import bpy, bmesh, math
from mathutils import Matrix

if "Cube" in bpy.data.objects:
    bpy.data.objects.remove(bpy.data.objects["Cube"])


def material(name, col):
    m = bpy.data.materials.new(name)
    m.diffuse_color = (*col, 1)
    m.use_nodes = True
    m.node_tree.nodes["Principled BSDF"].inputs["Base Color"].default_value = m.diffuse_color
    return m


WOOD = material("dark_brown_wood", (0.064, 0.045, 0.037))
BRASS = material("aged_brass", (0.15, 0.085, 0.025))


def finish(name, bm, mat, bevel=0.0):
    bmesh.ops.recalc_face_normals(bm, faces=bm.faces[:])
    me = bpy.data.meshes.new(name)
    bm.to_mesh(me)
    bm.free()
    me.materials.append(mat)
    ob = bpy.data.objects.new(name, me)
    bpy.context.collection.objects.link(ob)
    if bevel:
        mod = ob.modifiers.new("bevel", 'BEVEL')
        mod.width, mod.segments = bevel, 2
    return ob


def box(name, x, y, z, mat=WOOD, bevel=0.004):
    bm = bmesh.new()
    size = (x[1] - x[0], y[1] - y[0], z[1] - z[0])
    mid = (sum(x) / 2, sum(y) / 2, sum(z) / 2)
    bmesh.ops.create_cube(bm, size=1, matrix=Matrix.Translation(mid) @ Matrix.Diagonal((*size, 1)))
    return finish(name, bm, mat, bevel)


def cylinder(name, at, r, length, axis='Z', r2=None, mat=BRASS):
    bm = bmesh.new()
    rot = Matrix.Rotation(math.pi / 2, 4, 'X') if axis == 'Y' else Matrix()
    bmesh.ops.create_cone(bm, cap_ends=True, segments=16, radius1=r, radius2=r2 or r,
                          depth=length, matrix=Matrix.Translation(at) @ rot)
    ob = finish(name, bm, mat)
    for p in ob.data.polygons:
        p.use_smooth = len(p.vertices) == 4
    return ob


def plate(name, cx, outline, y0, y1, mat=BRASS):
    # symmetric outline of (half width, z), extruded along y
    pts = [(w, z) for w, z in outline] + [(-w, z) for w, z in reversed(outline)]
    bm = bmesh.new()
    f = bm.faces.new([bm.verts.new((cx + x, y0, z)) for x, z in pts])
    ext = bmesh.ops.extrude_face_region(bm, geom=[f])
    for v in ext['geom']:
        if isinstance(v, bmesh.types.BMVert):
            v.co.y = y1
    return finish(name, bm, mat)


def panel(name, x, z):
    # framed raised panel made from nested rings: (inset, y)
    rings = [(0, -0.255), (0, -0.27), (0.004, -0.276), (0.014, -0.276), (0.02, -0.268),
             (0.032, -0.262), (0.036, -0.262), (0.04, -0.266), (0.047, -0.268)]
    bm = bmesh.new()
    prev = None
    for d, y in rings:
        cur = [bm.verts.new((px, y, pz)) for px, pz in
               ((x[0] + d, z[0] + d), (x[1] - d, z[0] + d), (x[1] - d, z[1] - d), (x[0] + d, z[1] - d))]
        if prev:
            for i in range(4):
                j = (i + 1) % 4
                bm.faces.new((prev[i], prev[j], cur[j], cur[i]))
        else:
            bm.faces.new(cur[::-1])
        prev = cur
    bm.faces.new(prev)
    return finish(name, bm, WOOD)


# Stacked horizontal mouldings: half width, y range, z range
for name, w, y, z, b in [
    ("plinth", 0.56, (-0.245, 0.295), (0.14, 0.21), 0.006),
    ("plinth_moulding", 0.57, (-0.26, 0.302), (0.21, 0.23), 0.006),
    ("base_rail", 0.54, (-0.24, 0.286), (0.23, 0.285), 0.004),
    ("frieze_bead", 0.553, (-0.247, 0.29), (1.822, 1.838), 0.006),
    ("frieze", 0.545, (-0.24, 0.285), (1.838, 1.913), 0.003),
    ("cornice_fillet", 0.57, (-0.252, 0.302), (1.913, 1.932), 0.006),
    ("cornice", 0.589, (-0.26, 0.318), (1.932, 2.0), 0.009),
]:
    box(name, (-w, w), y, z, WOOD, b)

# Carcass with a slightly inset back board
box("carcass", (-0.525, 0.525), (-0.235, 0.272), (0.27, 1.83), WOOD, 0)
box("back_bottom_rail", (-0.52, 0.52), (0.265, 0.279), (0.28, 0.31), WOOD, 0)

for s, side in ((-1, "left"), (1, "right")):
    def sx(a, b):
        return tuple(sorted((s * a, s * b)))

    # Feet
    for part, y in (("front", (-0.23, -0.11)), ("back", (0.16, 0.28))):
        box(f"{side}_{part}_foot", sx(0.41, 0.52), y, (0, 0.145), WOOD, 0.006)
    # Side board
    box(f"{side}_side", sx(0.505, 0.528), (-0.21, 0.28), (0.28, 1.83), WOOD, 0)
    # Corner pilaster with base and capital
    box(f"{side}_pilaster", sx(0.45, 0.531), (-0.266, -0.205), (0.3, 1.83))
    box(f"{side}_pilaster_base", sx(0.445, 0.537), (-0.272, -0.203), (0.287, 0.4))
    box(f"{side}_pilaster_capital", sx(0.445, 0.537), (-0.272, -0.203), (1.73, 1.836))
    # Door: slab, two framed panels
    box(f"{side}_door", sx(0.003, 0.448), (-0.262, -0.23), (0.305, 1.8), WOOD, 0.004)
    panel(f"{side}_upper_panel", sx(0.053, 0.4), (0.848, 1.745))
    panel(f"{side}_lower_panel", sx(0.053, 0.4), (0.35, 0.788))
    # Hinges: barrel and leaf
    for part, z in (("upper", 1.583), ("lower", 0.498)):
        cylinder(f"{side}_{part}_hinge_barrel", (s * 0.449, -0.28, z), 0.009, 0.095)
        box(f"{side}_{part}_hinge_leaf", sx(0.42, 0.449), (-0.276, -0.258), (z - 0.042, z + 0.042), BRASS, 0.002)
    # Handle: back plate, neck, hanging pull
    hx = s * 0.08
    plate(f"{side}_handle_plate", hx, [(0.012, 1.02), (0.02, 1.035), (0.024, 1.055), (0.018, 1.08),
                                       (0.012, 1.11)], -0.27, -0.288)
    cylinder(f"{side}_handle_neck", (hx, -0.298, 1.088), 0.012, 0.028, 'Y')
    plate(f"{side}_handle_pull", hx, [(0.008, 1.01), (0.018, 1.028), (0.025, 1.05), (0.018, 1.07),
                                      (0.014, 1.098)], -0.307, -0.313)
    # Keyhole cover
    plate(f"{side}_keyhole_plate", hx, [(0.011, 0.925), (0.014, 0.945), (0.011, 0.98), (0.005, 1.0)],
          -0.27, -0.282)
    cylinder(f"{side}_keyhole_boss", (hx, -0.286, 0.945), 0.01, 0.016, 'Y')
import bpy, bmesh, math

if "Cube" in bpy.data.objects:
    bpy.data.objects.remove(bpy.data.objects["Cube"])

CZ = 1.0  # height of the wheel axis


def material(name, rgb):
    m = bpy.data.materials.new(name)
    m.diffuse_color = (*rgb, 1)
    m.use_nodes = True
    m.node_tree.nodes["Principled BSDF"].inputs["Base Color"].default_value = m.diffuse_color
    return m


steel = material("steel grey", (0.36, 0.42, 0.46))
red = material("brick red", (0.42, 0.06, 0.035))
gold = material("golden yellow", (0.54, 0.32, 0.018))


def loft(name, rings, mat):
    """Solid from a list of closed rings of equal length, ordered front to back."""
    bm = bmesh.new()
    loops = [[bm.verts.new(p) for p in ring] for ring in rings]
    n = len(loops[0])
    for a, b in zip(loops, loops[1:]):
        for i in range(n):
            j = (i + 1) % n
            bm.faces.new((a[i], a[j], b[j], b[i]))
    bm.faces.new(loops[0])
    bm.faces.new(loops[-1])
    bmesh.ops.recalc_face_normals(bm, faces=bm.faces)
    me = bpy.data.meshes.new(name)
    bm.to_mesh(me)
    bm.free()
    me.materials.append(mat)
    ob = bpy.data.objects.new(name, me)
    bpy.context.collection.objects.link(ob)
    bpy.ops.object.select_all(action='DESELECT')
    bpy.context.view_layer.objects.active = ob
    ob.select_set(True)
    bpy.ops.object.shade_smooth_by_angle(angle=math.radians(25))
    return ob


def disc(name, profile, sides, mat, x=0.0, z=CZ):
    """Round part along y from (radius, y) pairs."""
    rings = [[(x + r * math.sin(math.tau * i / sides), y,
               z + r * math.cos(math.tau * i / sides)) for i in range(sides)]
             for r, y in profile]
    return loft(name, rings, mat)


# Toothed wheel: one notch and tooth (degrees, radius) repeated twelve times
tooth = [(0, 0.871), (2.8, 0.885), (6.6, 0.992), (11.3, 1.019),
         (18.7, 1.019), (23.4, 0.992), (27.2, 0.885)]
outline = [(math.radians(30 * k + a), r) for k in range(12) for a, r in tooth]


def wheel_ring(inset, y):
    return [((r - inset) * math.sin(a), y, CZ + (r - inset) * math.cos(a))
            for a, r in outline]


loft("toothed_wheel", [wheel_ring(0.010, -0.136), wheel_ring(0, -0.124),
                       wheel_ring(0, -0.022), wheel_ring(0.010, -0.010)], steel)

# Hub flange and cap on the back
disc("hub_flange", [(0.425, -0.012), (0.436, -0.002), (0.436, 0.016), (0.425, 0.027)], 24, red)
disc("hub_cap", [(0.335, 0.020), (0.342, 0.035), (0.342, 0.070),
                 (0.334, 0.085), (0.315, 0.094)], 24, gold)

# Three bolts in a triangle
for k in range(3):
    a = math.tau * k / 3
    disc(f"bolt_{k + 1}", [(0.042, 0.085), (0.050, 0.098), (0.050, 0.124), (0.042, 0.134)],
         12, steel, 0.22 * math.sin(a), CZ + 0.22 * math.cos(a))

WHAT TO DO — Please count the lines in the material above that hold the word "finish", and give only the total.

SOLUTION TO THIS TASK — 5